Stored data
|---|
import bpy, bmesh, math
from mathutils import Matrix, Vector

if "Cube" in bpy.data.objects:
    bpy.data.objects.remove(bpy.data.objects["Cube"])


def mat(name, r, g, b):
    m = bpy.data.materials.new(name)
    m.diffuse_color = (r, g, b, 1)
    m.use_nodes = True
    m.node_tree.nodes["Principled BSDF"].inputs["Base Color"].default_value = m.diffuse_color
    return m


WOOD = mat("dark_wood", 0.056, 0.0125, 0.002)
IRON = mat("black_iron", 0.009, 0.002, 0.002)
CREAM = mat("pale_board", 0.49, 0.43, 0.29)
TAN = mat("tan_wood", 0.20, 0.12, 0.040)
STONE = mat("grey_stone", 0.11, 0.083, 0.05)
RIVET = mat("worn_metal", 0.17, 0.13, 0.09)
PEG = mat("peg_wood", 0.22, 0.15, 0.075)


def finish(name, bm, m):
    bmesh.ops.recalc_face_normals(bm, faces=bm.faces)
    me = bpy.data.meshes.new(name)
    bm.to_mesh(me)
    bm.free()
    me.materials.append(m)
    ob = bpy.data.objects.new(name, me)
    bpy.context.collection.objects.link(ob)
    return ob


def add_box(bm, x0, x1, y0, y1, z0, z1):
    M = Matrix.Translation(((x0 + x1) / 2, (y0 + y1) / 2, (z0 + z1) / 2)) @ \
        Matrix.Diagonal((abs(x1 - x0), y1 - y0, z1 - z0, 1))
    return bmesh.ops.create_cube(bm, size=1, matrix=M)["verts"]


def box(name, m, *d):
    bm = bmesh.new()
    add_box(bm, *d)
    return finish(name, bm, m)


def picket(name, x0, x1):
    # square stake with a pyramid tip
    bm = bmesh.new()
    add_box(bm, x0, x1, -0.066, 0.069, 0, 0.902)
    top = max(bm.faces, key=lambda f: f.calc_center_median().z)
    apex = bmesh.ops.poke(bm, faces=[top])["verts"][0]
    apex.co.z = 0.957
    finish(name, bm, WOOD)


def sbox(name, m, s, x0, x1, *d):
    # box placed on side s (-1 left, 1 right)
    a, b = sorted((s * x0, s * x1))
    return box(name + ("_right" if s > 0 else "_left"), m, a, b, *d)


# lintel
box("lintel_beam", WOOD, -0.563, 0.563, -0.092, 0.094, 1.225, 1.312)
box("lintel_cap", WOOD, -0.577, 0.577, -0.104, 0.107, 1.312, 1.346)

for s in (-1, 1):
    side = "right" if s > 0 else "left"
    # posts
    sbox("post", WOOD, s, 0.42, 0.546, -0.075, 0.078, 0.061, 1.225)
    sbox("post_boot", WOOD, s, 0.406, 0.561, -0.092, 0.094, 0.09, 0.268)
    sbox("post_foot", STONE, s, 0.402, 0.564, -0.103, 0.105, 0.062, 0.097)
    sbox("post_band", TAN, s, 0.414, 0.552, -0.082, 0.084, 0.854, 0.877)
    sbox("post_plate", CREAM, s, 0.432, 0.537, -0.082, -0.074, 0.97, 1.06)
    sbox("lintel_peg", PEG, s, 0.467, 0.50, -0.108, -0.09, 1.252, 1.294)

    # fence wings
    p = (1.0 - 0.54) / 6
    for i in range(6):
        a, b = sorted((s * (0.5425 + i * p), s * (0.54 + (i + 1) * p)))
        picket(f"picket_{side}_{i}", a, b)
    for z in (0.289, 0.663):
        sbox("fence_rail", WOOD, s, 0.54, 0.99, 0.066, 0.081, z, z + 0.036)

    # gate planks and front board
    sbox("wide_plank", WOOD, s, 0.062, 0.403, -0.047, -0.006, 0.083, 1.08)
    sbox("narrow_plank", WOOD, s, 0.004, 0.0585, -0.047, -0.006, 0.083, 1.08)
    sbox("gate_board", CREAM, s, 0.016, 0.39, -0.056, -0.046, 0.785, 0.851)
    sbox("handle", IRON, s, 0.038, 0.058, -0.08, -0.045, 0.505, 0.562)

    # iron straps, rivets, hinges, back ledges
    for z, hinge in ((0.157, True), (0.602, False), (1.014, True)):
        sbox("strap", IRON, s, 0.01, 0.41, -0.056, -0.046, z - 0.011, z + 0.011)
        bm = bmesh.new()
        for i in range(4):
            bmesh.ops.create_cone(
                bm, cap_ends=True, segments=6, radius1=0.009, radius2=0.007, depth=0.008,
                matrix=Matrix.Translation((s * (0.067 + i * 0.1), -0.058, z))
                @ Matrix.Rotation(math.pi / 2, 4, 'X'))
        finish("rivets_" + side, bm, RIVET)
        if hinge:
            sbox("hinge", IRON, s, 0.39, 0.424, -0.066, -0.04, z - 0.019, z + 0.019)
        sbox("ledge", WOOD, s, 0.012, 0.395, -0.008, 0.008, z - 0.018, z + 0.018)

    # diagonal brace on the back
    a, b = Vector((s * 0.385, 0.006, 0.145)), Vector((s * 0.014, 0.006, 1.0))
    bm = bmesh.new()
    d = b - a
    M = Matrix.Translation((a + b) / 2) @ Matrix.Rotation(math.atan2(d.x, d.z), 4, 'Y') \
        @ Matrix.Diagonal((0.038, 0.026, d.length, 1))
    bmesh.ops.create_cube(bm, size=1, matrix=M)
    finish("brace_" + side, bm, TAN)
|---|
Activity: Once you have read the records above, output each of them verbatim.

Written reply:
import bpy, bmesh, math
from mathutils import Matrix, Vector

if "Cube" in bpy.data.objects:
    bpy.data.objects.remove(bpy.data.objects["Cube"])


def mat(name, r, g, b):
    m = bpy.data.materials.new(name)
    m.diffuse_color = (r, g, b, 1)
    m.use_nodes = True
    m.node_tree.nodes["Principled BSDF"].inputs["Base Color"].default_value = m.diffuse_color
    return m


WOOD = mat("dark_wood", 0.056, 0.0125, 0.002)
IRON = mat("black_iron", 0.009, 0.002, 0.002)
CREAM = mat("pale_board", 0.49, 0.43, 0.29)
TAN = mat("tan_wood", 0.20, 0.12, 0.040)
STONE = mat("grey_stone", 0.11, 0.083, 0.05)
RIVET = mat("worn_metal", 0.17, 0.13, 0.09)
PEG = mat("peg_wood", 0.22, 0.15, 0.075)


def finish(name, bm, m):
    bmesh.ops.recalc_face_normals(bm, faces=bm.faces)
    me = bpy.data.meshes.new(name)
    bm.to_mesh(me)
    bm.free()
    me.materials.append(m)
    ob = bpy.data.objects.new(name, me)
    bpy.context.collection.objects.link(ob)
    return ob


def add_box(bm, x0, x1, y0, y1, z0, z1):
    M = Matrix.Translation(((x0 + x1) / 2, (y0 + y1) / 2, (z0 + z1) / 2)) @ \
        Matrix.Diagonal((abs(x1 - x0), y1 - y0, z1 - z0, 1))
    return bmesh.ops.create_cube(bm, size=1, matrix=M)["verts"]


def box(name, m, *d):
    bm = bmesh.new()
    add_box(bm, *d)
    return finish(name, bm, m)


def picket(name, x0, x1):
    # square stake with a pyramid tip
    bm = bmesh.new()
    add_box(bm, x0, x1, -0.066, 0.069, 0, 0.902)
    top = max(bm.faces, key=lambda f: f.calc_center_median().z)
    apex = bmesh.ops.poke(bm, faces=[top])["verts"][0]
    apex.co.z = 0.957
    finish(name, bm, WOOD)


def sbox(name, m, s, x0, x1, *d):
    # box placed on side s (-1 left, 1 right)
    a, b = sorted((s * x0, s * x1))
    return box(name + ("_right" if s > 0 else "_left"), m, a, b, *d)


# lintel
box("lintel_beam", WOOD, -0.563, 0.563, -0.092, 0.094, 1.225, 1.312)
box("lintel_cap", WOOD, -0.577, 0.577, -0.104, 0.107, 1.312, 1.346)

for s in (-1, 1):
    side = "right" if s > 0 else "left"
    # posts
    sbox("post", WOOD, s, 0.42, 0.546, -0.075, 0.078, 0.061, 1.225)
    sbox("post_boot", WOOD, s, 0.406, 0.561, -0.092, 0.094, 0.09, 0.268)
    sbox("post_foot", STONE, s, 0.402, 0.564, -0.103, 0.105, 0.062, 0.097)
    sbox("post_band", TAN, s, 0.414, 0.552, -0.082, 0.084, 0.854, 0.877)
    sbox("post_plate", CREAM, s, 0.432, 0.537, -0.082, -0.074, 0.97, 1.06)
    sbox("lintel_peg", PEG, s, 0.467, 0.50, -0.108, -0.09, 1.252, 1.294)

    # fence wings
    p = (1.0 - 0.54) / 6
    for i in range(6):
        a, b = sorted((s * (0.5425 + i * p), s * (0.54 + (i + 1) * p)))
        picket(f"picket_{side}_{i}", a, b)
    for z in (0.289, 0.663):
        sbox("fence_rail", WOOD, s, 0.54, 0.99, 0.066, 0.081, z, z + 0.036)

    # gate planks and front board
    sbox("wide_plank", WOOD, s, 0.062, 0.403, -0.047, -0.006, 0.083, 1.08)
    sbox("narrow_plank", WOOD, s, 0.004, 0.0585, -0.047, -0.006, 0.083, 1.08)
    sbox("gate_board", CREAM, s, 0.016, 0.39, -0.056, -0.046, 0.785, 0.851)
    sbox("handle", IRON, s, 0.038, 0.058, -0.08, -0.045, 0.505, 0.562)

    # iron straps, rivets, hinges, back ledges
    for z, hinge in ((0.157, True), (0.602, False), (1.014, True)):
        sbox("strap", IRON, s, 0.01, 0.41, -0.056, -0.046, z - 0.011, z + 0.011)
        bm = bmesh.new()
        for i in range(4):
            bmesh.ops.create_cone(
                bm, cap_ends=True, segments=6, radius1=0.009, radius2=0.007, depth=0.008,
                matrix=Matrix.Translation((s * (0.067 + i * 0.1), -0.058, z))
                @ Matrix.Rotation(math.pi / 2, 4, 'X'))
        finish("rivets_" + side, bm, RIVET)
        if hinge:
            sbox("hinge", IRON, s, 0.39, 0.424, -0.066, -0.04, z - 0.019, z + 0.019)
        sbox("ledge", WOOD, s, 0.012, 0.395, -0.008, 0.008, z - 0.018, z + 0.018)

    # diagonal brace on the back
    a, b = Vector((s * 0.385, 0.006, 0.145)), Vector((s * 0.014, 0.006, 1.0))
    bm = bmesh.new()
    d = b - a
    M = Matrix.Translation((a + b) / 2) @ Matrix.Rotation(math.atan2(d.x, d.z), 4, 'Y') \
        @ Matrix.Diagonal((0.038, 0.026, d.length, 1))
    bmesh.ops.create_cube(bm, size=1, matrix=M)
    finish("brace_" + side, bm, TAN)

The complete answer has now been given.